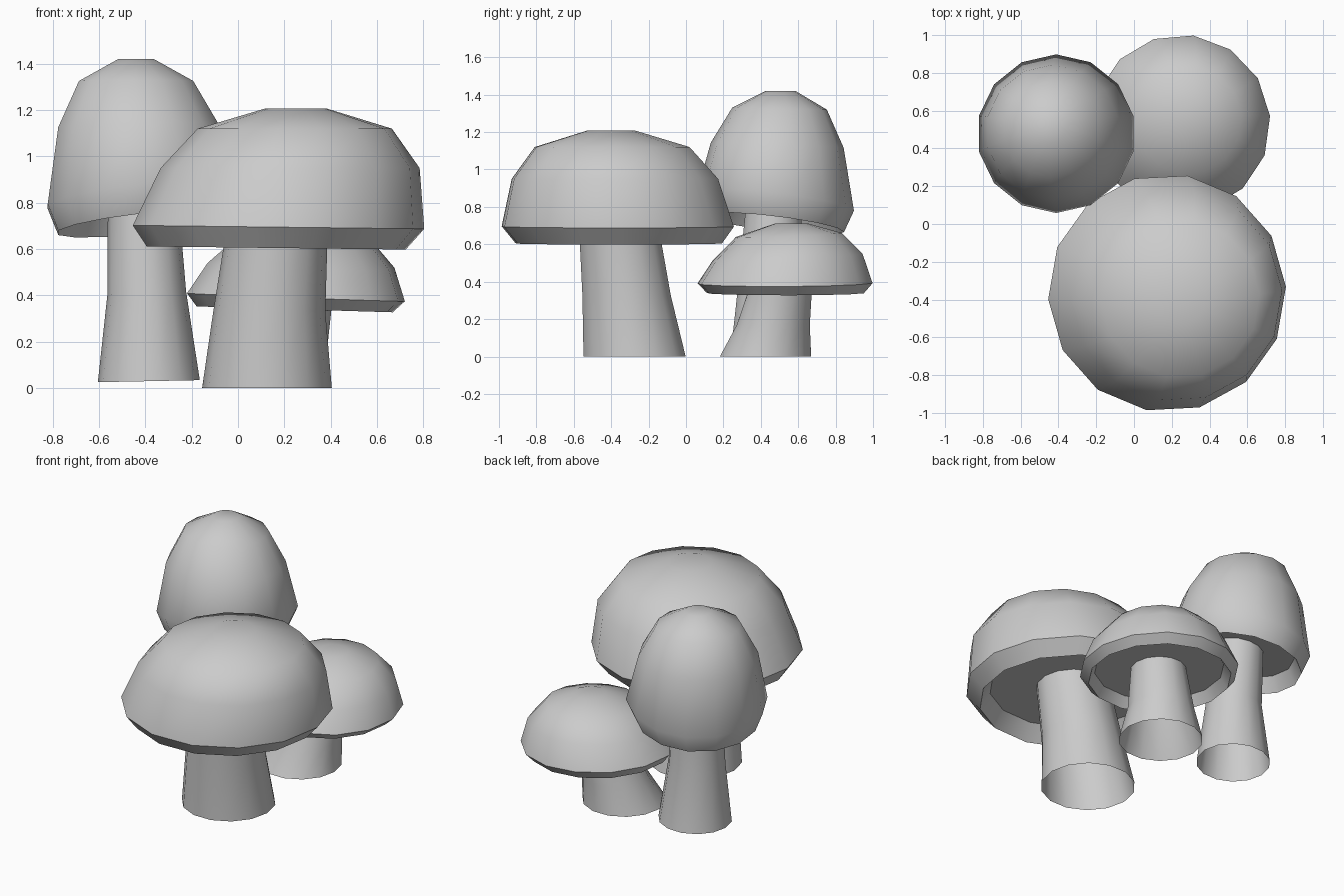
import bpy, bmesh
from math import radians, cos, sin, tau

SIDES = 14


def lathe(name, rings, phase, closed):
    """Skin a stack of rings (cx, cy, z, radius, slope_x, slope_y), bottom to top."""
    bm = bmesh.new()
    loops = []
    for cx, cy, z, r, sx, sy in rings:
        loop = []
        for i in range(SIDES):
            a = radians(phase) + tau * i / SIDES
            dx, dy = r * cos(a), r * sin(a)
            loop.append(bm.verts.new((cx + dx, cy + dy, z + sx * dx + sy * dy)))
        loops.append(loop)
    for lo, hi in zip(loops, loops[1:]):
        for i in range(SIDES):
            j = (i + 1) % SIDES
            bm.faces.new((lo[i], lo[j], hi[j], hi[i]))
    if closed:
        bm.faces.new(loops[0][::-1])
        bm.faces.new(loops[-1])
        bmesh.ops.recalc_face_normals(bm, faces=bm.faces)
    me = bpy.data.meshes.new(name)
    bm.to_mesh(me)
    bm.free()
    ob = bpy.data.objects.new(name, me)
    bpy.context.collection.objects.link(ob)
    bpy.ops.object.select_all(action='DESELECT')
    ob.select_set(True)
    bpy.context.view_layer.objects.active = ob
    bpy.ops.object.shade_smooth_by_angle(angle=radians(45))
    return ob


# cap rings run: recessed gill disc, lower lip, outer rim, dome, top
# broad mushroom at the front
lathe("broad_cap", [
    (0.18, -0.365, 0.70, 0.485, -0.012, 0.0),
    (0.165, -0.36, 0.605, 0.56, -0.012, 0.0),
    (0.175, -0.365, 0.695, 0.63, -0.012, 0.0),
    (0.225, -0.38, 0.95, 0.56, 0.0, 0.0),
    (0.245, -0.395, 1.12, 0.42, 0.0, 0.0),
    (0.25, -0.40, 1.208, 0.13, 0.0, 0.0)], 3, True)
lathe("broad_stem", [
    (0.125, -0.275, 0.0, 0.28, 0, 0),
    (0.135, -0.318, 0.33, 0.242, 0, 0),
    (0.17, -0.36, 0.70, 0.218, 0, 0)], 0, False)

# tall mushroom at the back left
lathe("tall_cap", [
    (-0.415, 0.478, 0.80, 0.325, 0.11, -0.12),
    (-0.415, 0.475, 0.71, 0.37, 0.11, -0.12),
    (-0.412, 0.478, 0.83, 0.42, 0.11, -0.12),
    (-0.43, 0.488, 1.13, 0.355, 0.02, -0.04),
    (-0.44, 0.50, 1.325, 0.253, 0.0, -0.02),
    (-0.44, 0.505, 1.42, 0.08, 0.0, 0.0)], 90, True)
lathe("tall_stem", [
    (-0.385, 0.455, 0.03, 0.22, 0.02, 0.0),
    (-0.394, 0.448, 0.41, 0.17, 0.04, 0.0),
    (-0.41, 0.47, 0.80, 0.152, 0.11, -0.12)], 0, False)

# small mushroom at the back right
lathe("small_cap", [
    (0.25, 0.53, 0.405, 0.385, -0.03, 0.0),
    (0.245, 0.53, 0.34, 0.425, -0.03, 0.0),
    (0.25, 0.53, 0.392, 0.472, -0.037, 0.005),
    (0.272, 0.543, 0.53, 0.405, -0.03, 0.05),
    (0.285, 0.55, 0.65, 0.285, -0.02, 0.04),
    (0.295, 0.565, 0.711, 0.09, 0.0, 0.0)], 5, True)
lathe("small_stem", [
    (0.15, 0.425, 0.0, 0.25, 0, 0),
    (0.185, 0.467, 0.17, 0.20, 0, 0),
    (0.244, 0.514, 0.405, 0.166, -0.03, 0)], 0, False)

· · ·

> _What you have to do_: Retype every entry word for word, but do not carry over the pictures.

> _Reply_:
import bpy, bmesh
from math import radians, cos, sin, tau

SIDES = 14


def lathe(name, rings, phase, closed):
    """Skin a stack of rings (cx, cy, z, radius, slope_x, slope_y), bottom to top."""
    bm = bmesh.new()
    loops = []
    for cx, cy, z, r, sx, sy in rings:
        loop = []
        for i in range(SIDES):
            a = radians(phase) + tau * i / SIDES
            dx, dy = r * cos(a), r * sin(a)
            loop.append(bm.verts.new((cx + dx, cy + dy, z + sx * dx + sy * dy)))
        loops.append(loop)
    for lo, hi in zip(loops, loops[1:]):
        for i in range(SIDES):
            j = (i + 1) % SIDES
            bm.faces.new((lo[i], lo[j], hi[j], hi[i]))
    if closed:
        bm.faces.new(loops[0][::-1])
        bm.faces.new(loops[-1])
        bmesh.ops.recalc_face_normals(bm, faces=bm.faces)
    me = bpy.data.meshes.new(name)
    bm.to_mesh(me)
    bm.free()
    ob = bpy.data.objects.new(name, me)
    bpy.context.collection.objects.link(ob)
    bpy.ops.object.select_all(action='DESELECT')
    ob.select_set(True)
    bpy.context.view_layer.objects.active = ob
    bpy.ops.object.shade_smooth_by_angle(angle=radians(45))
    return ob


# cap rings run: recessed gill disc, lower lip, outer rim, dome, top
# broad mushroom at the front
lathe("broad_cap", [
    (0.18, -0.365, 0.70, 0.485, -0.012, 0.0),
    (0.165, -0.36, 0.605, 0.56, -0.012, 0.0),
    (0.175, -0.365, 0.695, 0.63, -0.012, 0.0),
    (0.225, -0.38, 0.95, 0.56, 0.0, 0.0),
    (0.245, -0.395, 1.12, 0.42, 0.0, 0.0),
    (0.25, -0.40, 1.208, 0.13, 0.0, 0.0)], 3, True)
lathe("broad_stem", [
    (0.125, -0.275, 0.0, 0.28, 0, 0),
    (0.135, -0.318, 0.33, 0.242, 0, 0),
    (0.17, -0.36, 0.70, 0.218, 0, 0)], 0, False)

# tall mushroom at the back left
lathe("tall_cap", [
    (-0.415, 0.478, 0.80, 0.325, 0.11, -0.12),
    (-0.415, 0.475, 0.71, 0.37, 0.11, -0.12),
    (-0.412, 0.478, 0.83, 0.42, 0.11, -0.12),
    (-0.43, 0.488, 1.13, 0.355, 0.02, -0.04),
    (-0.44, 0.50, 1.325, 0.253, 0.0, -0.02),
    (-0.44, 0.505, 1.42, 0.08, 0.0, 0.0)], 90, True)
lathe("tall_stem", [
    (-0.385, 0.455, 0.03, 0.22, 0.02, 0.0),
    (-0.394, 0.448, 0.41, 0.17, 0.04, 0.0),
    (-0.41, 0.47, 0.80, 0.152, 0.11, -0.12)], 0, False)

# small mushroom at the back right
lathe("small_cap", [
    (0.25, 0.53, 0.405, 0.385, -0.03, 0.0),
    (0.245, 0.53, 0.34, 0.425, -0.03, 0.0),
    (0.25, 0.53, 0.392, 0.472, -0.037, 0.005),
    (0.272, 0.543, 0.53, 0.405, -0.03, 0.05),
    (0.285, 0.55, 0.65, 0.285, -0.02, 0.04),
    (0.295, 0.565, 0.711, 0.09, 0.0, 0.0)], 5, True)
lathe("small_stem", [
    (0.15, 0.425, 0.0, 0.25, 0, 0),
    (0.185, 0.467, 0.17, 0.20, 0, 0),
    (0.244, 0.514, 0.405, 0.166, -0.03, 0)], 0, False)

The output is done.